= RECORDS =
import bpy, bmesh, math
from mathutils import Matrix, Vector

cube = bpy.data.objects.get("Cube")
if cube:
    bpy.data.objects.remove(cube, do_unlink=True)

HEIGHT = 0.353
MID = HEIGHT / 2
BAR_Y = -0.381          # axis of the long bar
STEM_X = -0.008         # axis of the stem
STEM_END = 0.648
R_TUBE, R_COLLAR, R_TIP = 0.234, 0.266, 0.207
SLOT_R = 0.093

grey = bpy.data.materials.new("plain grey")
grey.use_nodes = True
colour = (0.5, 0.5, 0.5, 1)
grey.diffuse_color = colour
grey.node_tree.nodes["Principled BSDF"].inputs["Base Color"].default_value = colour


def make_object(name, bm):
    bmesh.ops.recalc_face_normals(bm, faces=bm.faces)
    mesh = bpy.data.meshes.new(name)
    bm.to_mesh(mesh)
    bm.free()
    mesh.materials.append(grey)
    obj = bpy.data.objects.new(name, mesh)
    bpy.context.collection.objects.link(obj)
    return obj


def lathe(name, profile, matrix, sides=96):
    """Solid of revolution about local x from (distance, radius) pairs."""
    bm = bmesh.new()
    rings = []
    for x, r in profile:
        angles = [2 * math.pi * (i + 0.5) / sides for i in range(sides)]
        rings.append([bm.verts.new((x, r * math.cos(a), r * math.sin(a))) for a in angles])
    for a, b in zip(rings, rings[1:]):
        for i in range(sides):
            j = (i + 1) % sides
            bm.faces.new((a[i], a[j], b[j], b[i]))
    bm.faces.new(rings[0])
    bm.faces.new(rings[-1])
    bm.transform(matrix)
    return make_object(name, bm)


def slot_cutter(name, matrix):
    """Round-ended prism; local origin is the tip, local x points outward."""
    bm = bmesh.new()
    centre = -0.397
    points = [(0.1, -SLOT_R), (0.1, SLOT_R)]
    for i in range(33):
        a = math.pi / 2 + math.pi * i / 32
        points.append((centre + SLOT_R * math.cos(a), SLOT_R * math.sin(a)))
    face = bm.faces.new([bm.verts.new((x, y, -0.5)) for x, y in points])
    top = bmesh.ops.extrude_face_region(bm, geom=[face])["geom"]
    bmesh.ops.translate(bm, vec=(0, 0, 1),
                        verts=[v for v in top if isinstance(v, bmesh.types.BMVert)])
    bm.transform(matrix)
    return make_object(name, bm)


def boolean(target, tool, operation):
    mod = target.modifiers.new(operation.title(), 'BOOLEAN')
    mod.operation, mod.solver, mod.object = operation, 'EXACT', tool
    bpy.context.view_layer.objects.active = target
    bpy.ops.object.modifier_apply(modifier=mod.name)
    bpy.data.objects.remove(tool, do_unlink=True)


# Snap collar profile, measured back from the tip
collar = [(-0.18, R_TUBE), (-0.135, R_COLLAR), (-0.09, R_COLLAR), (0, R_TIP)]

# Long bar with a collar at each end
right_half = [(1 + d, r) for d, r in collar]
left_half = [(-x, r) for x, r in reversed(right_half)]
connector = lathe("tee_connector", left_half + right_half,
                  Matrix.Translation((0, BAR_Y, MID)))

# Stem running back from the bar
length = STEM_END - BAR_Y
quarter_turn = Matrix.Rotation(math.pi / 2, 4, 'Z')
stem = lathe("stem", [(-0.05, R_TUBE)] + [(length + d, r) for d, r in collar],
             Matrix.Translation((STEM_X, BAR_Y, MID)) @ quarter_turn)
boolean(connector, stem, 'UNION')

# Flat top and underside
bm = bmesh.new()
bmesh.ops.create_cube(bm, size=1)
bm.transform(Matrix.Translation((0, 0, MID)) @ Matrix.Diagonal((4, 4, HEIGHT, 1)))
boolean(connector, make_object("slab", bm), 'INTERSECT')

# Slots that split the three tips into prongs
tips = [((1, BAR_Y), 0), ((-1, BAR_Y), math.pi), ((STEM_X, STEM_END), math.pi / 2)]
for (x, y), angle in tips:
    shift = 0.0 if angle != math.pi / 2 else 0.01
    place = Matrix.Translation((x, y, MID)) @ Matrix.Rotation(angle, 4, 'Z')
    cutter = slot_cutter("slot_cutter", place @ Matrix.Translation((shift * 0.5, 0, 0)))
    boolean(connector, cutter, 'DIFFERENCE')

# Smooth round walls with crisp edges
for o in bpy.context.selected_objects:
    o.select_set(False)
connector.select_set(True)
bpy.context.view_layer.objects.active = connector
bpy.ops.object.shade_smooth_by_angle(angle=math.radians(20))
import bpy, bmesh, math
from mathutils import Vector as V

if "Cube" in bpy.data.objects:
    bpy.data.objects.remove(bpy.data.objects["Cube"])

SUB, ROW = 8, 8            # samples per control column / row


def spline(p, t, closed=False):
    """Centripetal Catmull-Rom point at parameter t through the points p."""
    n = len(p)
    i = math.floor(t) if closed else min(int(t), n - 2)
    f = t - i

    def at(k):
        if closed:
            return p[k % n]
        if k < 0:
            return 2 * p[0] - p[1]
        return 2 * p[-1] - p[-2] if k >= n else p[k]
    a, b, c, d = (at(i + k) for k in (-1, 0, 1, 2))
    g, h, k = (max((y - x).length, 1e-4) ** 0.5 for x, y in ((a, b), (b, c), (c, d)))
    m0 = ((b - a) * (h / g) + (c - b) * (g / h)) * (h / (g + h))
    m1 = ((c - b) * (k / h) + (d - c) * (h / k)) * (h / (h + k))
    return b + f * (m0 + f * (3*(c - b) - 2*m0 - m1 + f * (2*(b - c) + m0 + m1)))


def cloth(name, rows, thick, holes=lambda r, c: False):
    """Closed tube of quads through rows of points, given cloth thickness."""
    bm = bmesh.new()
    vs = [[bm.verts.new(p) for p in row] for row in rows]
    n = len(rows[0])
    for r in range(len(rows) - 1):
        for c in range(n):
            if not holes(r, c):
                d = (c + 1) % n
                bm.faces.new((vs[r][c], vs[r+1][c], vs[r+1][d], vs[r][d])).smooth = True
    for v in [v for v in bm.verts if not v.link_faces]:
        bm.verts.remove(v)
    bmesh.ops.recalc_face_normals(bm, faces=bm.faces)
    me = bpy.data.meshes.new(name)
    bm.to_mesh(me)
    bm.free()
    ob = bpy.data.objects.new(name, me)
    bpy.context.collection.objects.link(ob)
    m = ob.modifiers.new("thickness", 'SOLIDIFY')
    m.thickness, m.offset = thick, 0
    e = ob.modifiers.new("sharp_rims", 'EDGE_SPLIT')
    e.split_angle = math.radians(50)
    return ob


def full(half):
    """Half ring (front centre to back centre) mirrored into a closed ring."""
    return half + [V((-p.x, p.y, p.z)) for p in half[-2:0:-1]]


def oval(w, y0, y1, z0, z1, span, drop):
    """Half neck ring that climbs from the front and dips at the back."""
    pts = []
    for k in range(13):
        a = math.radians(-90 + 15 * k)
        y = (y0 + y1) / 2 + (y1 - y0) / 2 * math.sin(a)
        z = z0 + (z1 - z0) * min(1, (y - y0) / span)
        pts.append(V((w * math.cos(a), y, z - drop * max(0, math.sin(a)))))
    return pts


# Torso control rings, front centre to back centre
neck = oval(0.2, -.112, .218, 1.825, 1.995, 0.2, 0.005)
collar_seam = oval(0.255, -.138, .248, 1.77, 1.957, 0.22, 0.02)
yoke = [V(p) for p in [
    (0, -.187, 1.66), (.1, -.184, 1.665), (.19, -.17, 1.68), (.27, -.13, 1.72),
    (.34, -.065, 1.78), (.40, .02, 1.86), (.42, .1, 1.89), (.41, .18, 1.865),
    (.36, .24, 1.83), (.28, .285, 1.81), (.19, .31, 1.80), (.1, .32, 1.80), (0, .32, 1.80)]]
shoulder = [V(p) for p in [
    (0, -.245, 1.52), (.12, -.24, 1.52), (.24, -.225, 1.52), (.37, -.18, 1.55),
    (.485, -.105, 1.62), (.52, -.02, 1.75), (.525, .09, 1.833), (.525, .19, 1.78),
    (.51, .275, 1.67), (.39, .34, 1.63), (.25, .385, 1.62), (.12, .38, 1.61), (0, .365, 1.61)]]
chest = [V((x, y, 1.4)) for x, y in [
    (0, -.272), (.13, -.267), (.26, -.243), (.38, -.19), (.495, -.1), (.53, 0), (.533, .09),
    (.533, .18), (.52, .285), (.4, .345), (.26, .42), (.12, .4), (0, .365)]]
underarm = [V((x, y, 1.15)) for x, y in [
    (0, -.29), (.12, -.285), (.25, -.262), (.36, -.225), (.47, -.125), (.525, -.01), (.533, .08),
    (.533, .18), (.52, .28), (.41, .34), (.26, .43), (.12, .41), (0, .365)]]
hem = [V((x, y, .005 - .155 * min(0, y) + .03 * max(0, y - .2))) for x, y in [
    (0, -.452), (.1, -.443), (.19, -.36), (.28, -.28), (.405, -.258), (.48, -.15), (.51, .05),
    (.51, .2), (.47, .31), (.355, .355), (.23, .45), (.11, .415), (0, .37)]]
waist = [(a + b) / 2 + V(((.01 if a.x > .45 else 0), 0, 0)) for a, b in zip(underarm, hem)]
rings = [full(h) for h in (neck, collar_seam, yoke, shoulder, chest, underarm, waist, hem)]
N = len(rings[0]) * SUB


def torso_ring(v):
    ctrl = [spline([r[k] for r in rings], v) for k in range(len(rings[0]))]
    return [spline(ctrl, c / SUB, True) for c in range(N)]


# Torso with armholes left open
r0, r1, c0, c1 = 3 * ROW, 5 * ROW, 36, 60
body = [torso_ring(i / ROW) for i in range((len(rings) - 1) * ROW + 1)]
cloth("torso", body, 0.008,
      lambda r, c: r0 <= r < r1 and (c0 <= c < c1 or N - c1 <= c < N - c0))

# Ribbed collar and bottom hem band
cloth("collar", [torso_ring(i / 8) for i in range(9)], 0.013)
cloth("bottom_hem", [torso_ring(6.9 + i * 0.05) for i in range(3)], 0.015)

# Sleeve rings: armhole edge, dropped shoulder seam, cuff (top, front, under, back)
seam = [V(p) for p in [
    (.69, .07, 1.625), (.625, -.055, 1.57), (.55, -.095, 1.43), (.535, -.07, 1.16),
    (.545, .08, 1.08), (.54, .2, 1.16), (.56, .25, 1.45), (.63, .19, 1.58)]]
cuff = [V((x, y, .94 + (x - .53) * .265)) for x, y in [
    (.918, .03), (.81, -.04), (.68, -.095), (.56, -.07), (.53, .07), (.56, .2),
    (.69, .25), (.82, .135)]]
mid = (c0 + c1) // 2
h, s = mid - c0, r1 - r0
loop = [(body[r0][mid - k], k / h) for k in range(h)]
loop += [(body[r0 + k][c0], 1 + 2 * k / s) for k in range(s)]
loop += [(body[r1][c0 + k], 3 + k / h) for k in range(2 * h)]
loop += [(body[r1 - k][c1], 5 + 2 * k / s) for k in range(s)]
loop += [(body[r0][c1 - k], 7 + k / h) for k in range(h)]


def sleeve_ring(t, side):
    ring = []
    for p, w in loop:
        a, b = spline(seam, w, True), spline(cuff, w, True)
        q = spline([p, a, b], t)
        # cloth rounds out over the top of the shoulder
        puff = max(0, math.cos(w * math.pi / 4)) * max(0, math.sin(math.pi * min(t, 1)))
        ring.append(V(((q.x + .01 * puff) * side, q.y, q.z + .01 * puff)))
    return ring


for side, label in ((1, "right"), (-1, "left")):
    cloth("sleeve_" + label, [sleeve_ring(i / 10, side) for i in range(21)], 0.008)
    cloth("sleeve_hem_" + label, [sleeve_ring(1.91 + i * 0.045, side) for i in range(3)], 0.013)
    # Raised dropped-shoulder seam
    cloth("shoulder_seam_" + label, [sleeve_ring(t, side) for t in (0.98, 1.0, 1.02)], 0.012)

= EXERCISE DESCRIPTION =
Every line in the records above with "context" in it adds one to the count; give that count and nothing else.

= SOLVED PROBLEM =
5